Stigmatizing abortion is a significant driver of economic inequality and social exclusion, issues on which Pope Francis has been unequivocally clear. The Pope recognizes that a socioeconomic system that creates and perpetuates exclusion and inequality between peoples in society is unjust at its root, and that systemic inequities must be reversed.
Restrictions on funding and coverage for legal abortions from public and private sources have accelerated in the U.S. since 2010, with new laws intended to drive out or criminalize safe abortion services. These restrictions deny, delay and impede access to abortion services, increasing women's risk of injury or death, or may coerce women to carry unintended pregnancies to term, elevating their risk of poverty, and violating their human rights, and rights as citizens.

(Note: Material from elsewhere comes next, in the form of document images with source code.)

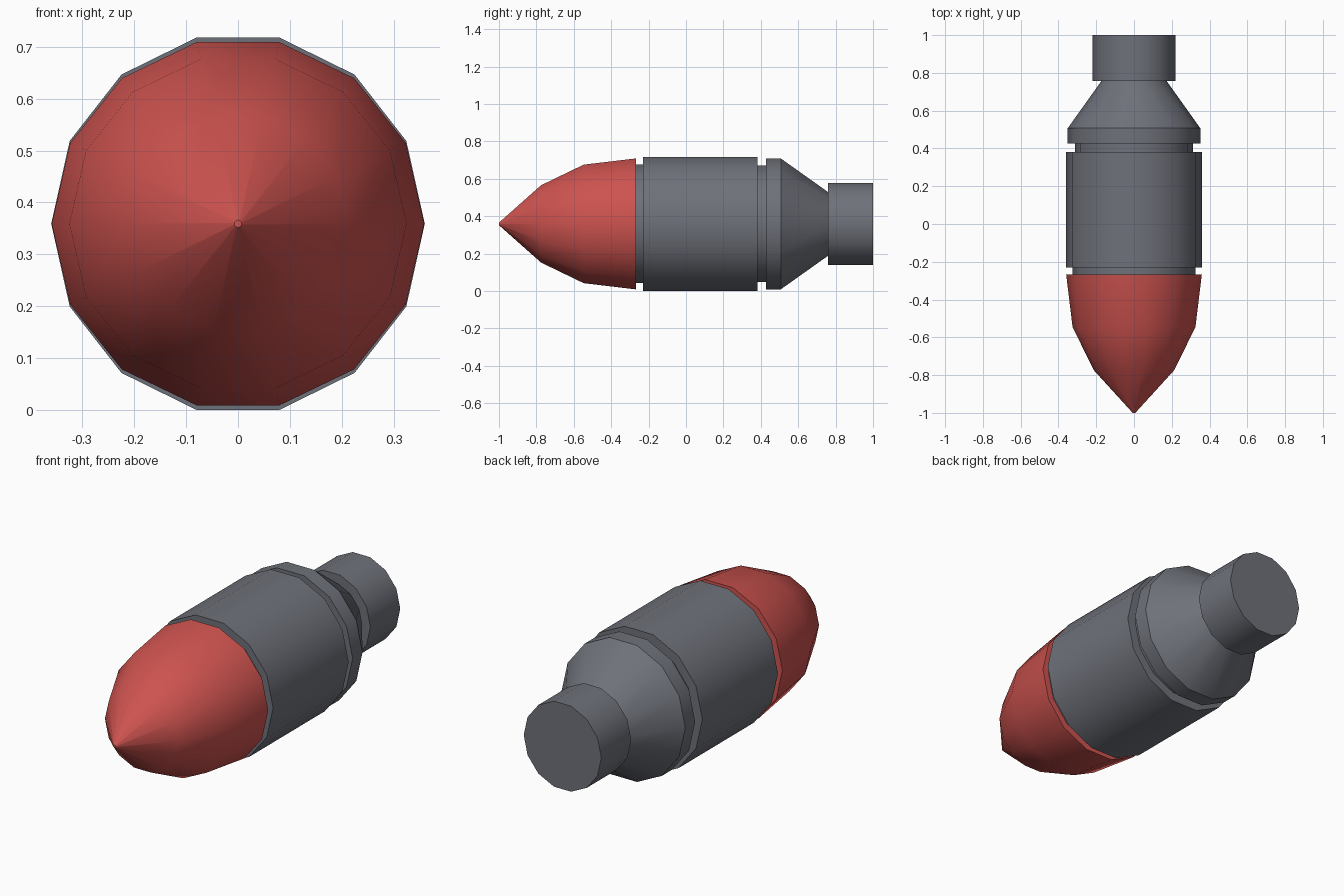
import bpy, bmesh, math

if "Cube" in bpy.data.objects:
    bpy.data.objects.remove(bpy.data.objects["Cube"])

SIDES = 14
CENTRE_Z = 0.359


def material(name, rgb):
    m = bpy.data.materials.new(name)
    m.diffuse_color = (*rgb, 1.0)
    m.use_nodes = True
    m.node_tree.nodes["Principled BSDF"].inputs["Base Color"].default_value = m.diffuse_color
    return m


red = material("red_tip_paint", (0.61, 0.086, 0.078))
grey = material("dark_grey_metal", (0.158, 0.166, 0.195))


def lathe(name, profile, mat, z_scale=1.0):
    """Spin a list of (y, radius) around the long axis, with capped ends."""
    bm = bmesh.new()
    rings = []
    for y, r in profile:
        rings.append([bm.verts.new((r * math.cos(2 * math.pi * i / SIDES), y,
                                    CENTRE_Z + z_scale * r * math.sin(2 * math.pi * i / SIDES)))
                      for i in range(SIDES)])
    for a, b in zip(rings, rings[1:]):
        for i in range(SIDES):
            j = (i + 1) % SIDES
            bm.faces.new((a[i], a[j], b[j], b[i]))
    bm.faces.new(rings[0])
    bm.faces.new(rings[-1])
    bmesh.ops.recalc_face_normals(bm, faces=bm.faces)
    me = bpy.data.meshes.new(name)
    bm.to_mesh(me)
    bm.free()
    me.materials.append(mat)
    ob = bpy.data.objects.new(name, me)
    bpy.context.collection.objects.link(ob)
    bpy.ops.object.select_all(action='DESELECT')
    ob.select_set(True)
    bpy.context.view_layer.objects.active = ob
    bpy.ops.object.shade_smooth_by_angle(angle=math.radians(30))
    return ob


# Pointed nose
lathe("nose_cone", [(-1.0, 0.007), (-0.775, 0.212), (-0.547, 0.325), (-0.268, 0.359)], red)

# Recessed collar behind the nose
lathe("front_collar", [(-0.268, 0.325), (-0.23, 0.325)], grey)

# Main barrel, rear groove, flange and taper down to the neck
lathe("body", [(-0.23, 0.36), (0.382, 0.36), (0.382, 0.313), (0.427, 0.313),
               (0.427, 0.351), (0.507, 0.351), (0.758, 0.172)], grey, 1.022)

# Tail nozzle
lathe("tail_nozzle", [(0.758, 0.22), (1.0, 0.22)], grey, 1.022)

Substantial evidence asserts disproportionate effects of abortion restrictions on women based on race, income and gender.

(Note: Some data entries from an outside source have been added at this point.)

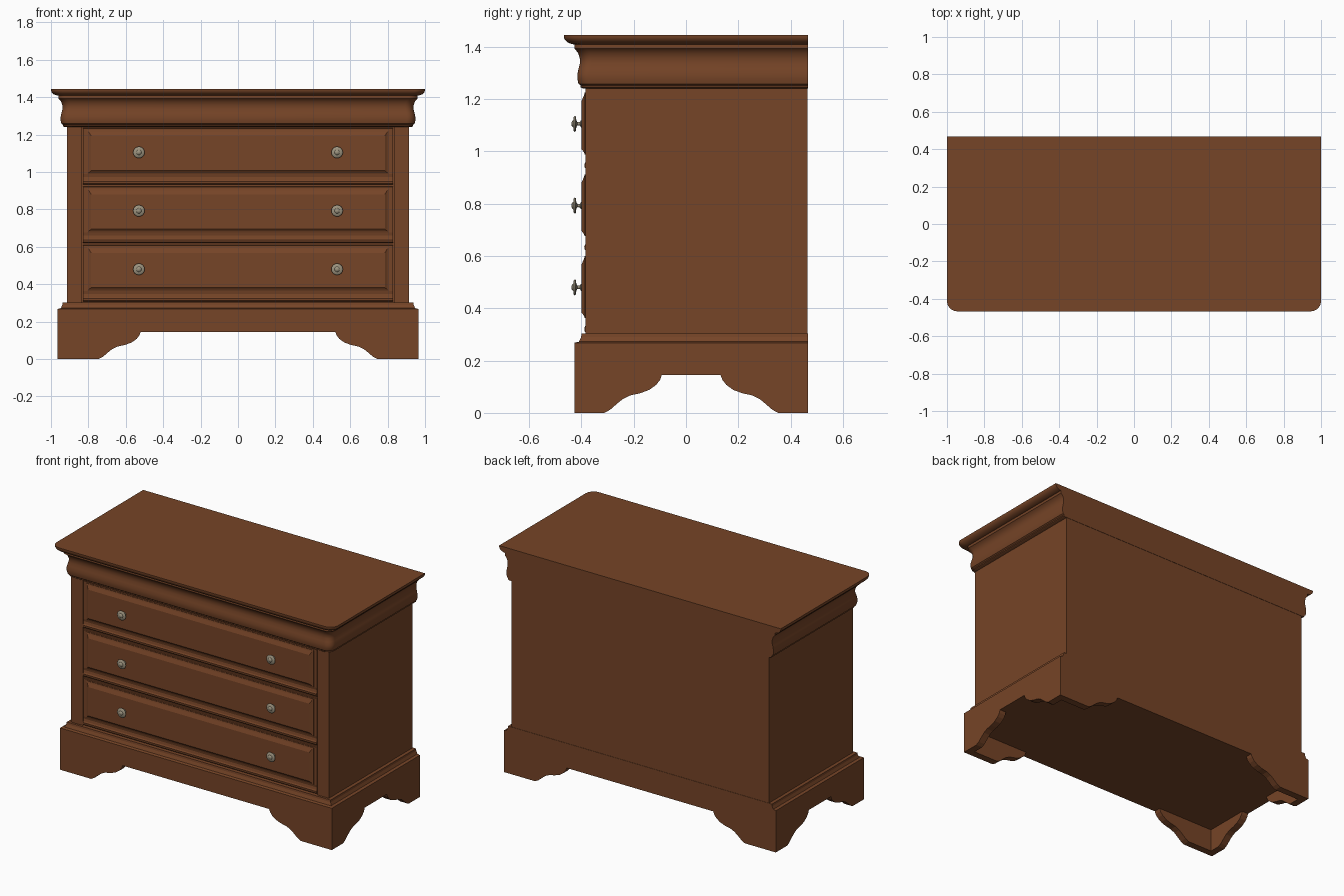
import bpy, bmesh, math

if "Cube" in bpy.data.objects:
    bpy.data.objects.remove(bpy.data.objects["Cube"])

BACK = 0.467

def material(name, rgb):
    m = bpy.data.materials.new(name)
    m.diffuse_color = (*rgb, 1)
    m.use_nodes = True
    m.node_tree.nodes["Principled BSDF"].inputs["Base Color"].default_value = m.diffuse_color
    return m

WOOD = material("brown_wood", (0.18, 0.058, 0.02))
METAL = material("aged_metal", (0.33, 0.29, 0.21))

def finish(name, bm, mat, smooth=None):
    bmesh.ops.recalc_face_normals(bm, faces=bm.faces)
    me = bpy.data.meshes.new(name)
    bm.to_mesh(me)
    bm.free()
    me.materials.append(mat)
    ob = bpy.data.objects.new(name, me)
    bpy.context.collection.objects.link(ob)
    if smooth:
        bpy.ops.object.select_all(action='DESELECT')
        ob.select_set(True)
        bpy.context.view_layer.objects.active = ob
        bpy.ops.object.shade_smooth_by_angle(angle=math.radians(smooth))
    return ob

def loft(name, rings, mat, smooth=None):
    """Skin a stack of equal-length closed rings and cap both ends."""
    bm = bmesh.new()
    rs = [[bm.verts.new(p) for p in r] for r in rings]
    n = len(rs[0])
    for a, b in zip(rs, rs[1:]):
        for i in range(n):
            j = (i + 1) % n
            bm.faces.new((a[i], a[j], b[j], b[i]))
    bm.faces.new(rs[0])
    bm.faces.new(rs[-1])
    return finish(name, bm, mat, smooth)

def box(name, x0, x1, y0, y1, z0, z1):
    ring = lambda z: [(x0, y0, z), (x1, y0, z), (x1, y1, z), (x0, y1, z)]
    return loft(name, [ring(z0), ring(z1)], WOOD)

def outline(hx, yf, z, r=0.0, n=6):
    """Plan outline with square back corners and rounded front corners."""
    pts = [(hx, BACK, z), (-hx, BACK, z)]
    if r == 0:
        return pts + [(-hx, yf, z), (hx, yf, z)]
    for cx, start in ((-hx + r, 180), (hx - r, 270)):
        for i in range(n + 1):
            a = math.radians(start + 90 * i / n)
            pts.append((cx + r * math.cos(a), yf + r + r * math.sin(a), z))
    return pts

# Carcass and front stiles
box("carcass", -0.915, 0.915, -0.37, 0.465, 0.29, 1.25)
for s, side in ((-1, "left"), (1, "right")):
    a, b = sorted((s * 0.833, s * 0.915))
    box(side + "_stile", a, b, -0.385, -0.36, 0.29, 1.25)

# Moulded cornice (inset, height)
cornice = [(0.072, 1.24), (0.064, 1.245), (0.064, 1.252), (0.056, 1.258), (0.052, 1.275),
           (0.052, 1.295), (0.056, 1.315), (0.061, 1.335), (0.061, 1.355), (0.055, 1.375),
           (0.045, 1.388), (0.040, 1.392), (0.040, 1.41)]
loft("cornice", [outline(1 - d, -0.467 + d, z, 0.045) for d, z in cornice], WOOD, 35)

# Top slab with moulded lower edge
top = [(0.036, 1.409), (0.030, 1.410), (0.014, 1.416), (0.004, 1.426), (0, 1.436), (0, 1.445)]
loft("top_slab", [outline(1 - d, -0.467 + d, z, 0.055) for d, z in top], WOOD, 35)

# Plinth with stepped and sloped upper edge
plinth = [(0, 0.145), (0, 0.268), (0.018, 0.272), (0.026, 0.29), (0.028, 0.303)]
loft("plinth", [outline(0.965 - d, -0.427 + d, z) for d, z in plinth], WOOD)

# Bracket feet: scrolled boards along both sides of each corner
scroll = [(0, 0), (0.1, 0.012), (0.22, 0.035), (0.32, 0.053), (0.45, 0.067), (0.62, 0.075),
          (0.78, 0.088), (0.9, 0.107), (0.97, 0.127), (1, 0.146)]
T = 0.045

def bracket(name, low, high, place):
    prof = [(0, 0)] + [(low + (high - low) * t, z) for t, z in scroll] + [(0, 0.146)]
    loft(name, [[place(u, d, z) for u, z in prof] for d in (0, T)], WOOD)

for sx, xn in ((-1, "left"), (1, "right")):
    for sy, yc, yn in ((1, -0.427, "front"), (-1, BACK, "back")):
        tag = yn + "_" + xn
        bracket(tag + "_foot_wide_board", 0.22, 0.445,
                lambda u, d, z: (sx * (0.965 - u), yc + sy * d, z))
        bracket(tag + "_foot_side_board", 0.115, 0.335,
                lambda u, d, z: (sx * (0.965 - d), yc + sy * u, z))

# Drawers: moulded front, raised panel, two knobs
front = [(0.004, -0.36), (0.004, -0.382), (0.010, -0.388), (0.022, -0.389), (0.030, -0.384),
         (0.045, -0.381), (0.060, -0.384), (0.304, -0.384), (0.308, -0.381), (0.308, -0.36)]
knob = [(0.014, -0.396), (0.013, -0.402), (0.007, -0.405), (0.006, -0.415), (0.012, -0.419),
        (0.028, -0.421), (0.031, -0.425), (0.027, -0.429), (0.014, -0.431), (0.010, -0.436),
        (0.003, -0.438)]

for k, name in enumerate(("bottom", "middle", "top")):
    z0 = 0.303 + 0.3125 * k
    loft(name + "_drawer_front",
         [[(x, y, z0 + z) for z, y in front] for x in (-0.829, 0.829)], WOOD)
    panel = [(0.808, 0.060, 0.296, -0.380), (0.808, 0.060, 0.296, -0.387),
             (0.798, 0.068, 0.286, -0.390), (0.785, 0.080, 0.265, -0.399)]
    loft(name + "_drawer_panel",
         [[(-x, y, z0 + a), (x, y, z0 + a), (x, y, z0 + b), (-x, y, z0 + b)]
          for x, a, b, y in panel], WOOD)
    zk = 0.48 + 0.3125 * k
    for s, side in ((-1, "left"), (1, "right")):
        loft(f"{name}_{side}_knob",
             [[(s * 0.53 + r * math.cos(i * math.tau / 16), y,
                zk + r * math.sin(i * math.tau / 16)) for i in range(16)]
              for r, y in knob], METAL, 40)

International covenants recognize people's rights to decide whether and when to have children and how many children to have, and to have the information and means to do so, free of coercion, discrimination and violence. Human rights bodies increasingly find that denying or obstructing a woman's access to abortion can amount to "cruel, inhuman, or degrading treatment ("CIDT") under multiple human rights treaties," that "the State's failure to act to prevent de facto restrictions are unjustifiable and disproportionate to lawful State aims," and that "deprivations of autonomy in reproductive rights context can lead to the kind of pain and suffering that is unacceptable in modern societies."
The overall rate of abortions is declining in the U.S., as contraceptives become increasingly widespread and effective. But rates of unintended pregnancy and unintended birth among women of color are more than twice the rates for white women. Black women have the highest unintended pregnancy rate. Hispanics have the highest rate of unintended births. Poor women are five times as likely as higher income women to have an unintended pregnancy, five times as likely to have an abortion, and six times as likely to have an unplanned birth.
In the U.S., women of color and low-income women continue to experience increasing numbers of unintended pregnancies. In fact, their rate is 5 times higher than the rate for white women, and for women with incomes over 200% of the federal poverty rate.
Abortion restrictions depress women's incomes, deepen and entrench poverty for women and children, and increase income inequality. One study found that women denied abortion were three times as likely to end up below the federal poverty line two years later, compared with similar women who sought and obtained an abortion.
Each year, an estimated 22 million women and girls have an unsafe abortion, almost all in the developing world. As a result, 47,000 lose their lives and millions more suffer serious injury. The economic and social costs of unsafe, delayed, or illegal abortions include maternal mortality, long-term complications from damage to reproductive organs, pelvic inflammatory disease, and secondary infertility, and potential harm to a woman's existing children. The economies suffer from diminished economic participation in countries where women experience these preventable injuries.
According to Marmot et al. "The interaction between gender inequities and other social determinants increases women's vulnerability and exposure to risk of negative sexual and reproductive health outcomes. Poor maternal health, inadequate access to contraception, and gender-based violence are indicators of these inequities."
The World Health Organization (WHO) asserts that safe abortion services should be available and accessible to the fullest extent of the law for all women--regardless of geography, ability to pay, age, gender, race, and ethnicity.
Public health and international covenants recognize that access to reproductive health services, including abortion, is a fundamental human right, enabling the right to decide whether and when to have children and how many children to have, and to have the information and means to do so, free of coercion, discrimination and violence. The reproductive justice framework calls for recognition and redress for compounded economic, cultural, and structural disparities resulting from race, gender and class.
While visiting the U.S., the Pope would make a historic gesture by encouraging the U.S. Congress to pass the EACH Woman Act, HR 2972, which eliminates the Hyde Amendment restriction on federal funding for abortions in the U.S., and the Helms amendment, which similarly restricts funding for abortions abroad.
Finally, the Pope should ask the 1 in 6 U.S. hospitals that are Catholic-affiliated to promote the conscientious provision of abortions, which affirmatively and publicly asserts the value of abortion care, recognizes the positive claims of conscience -- that is, conscience-based claims for offering care, and frames such care as an extension of health care clinicians' requirement to place patients' needs as the highest priority in providing treatment.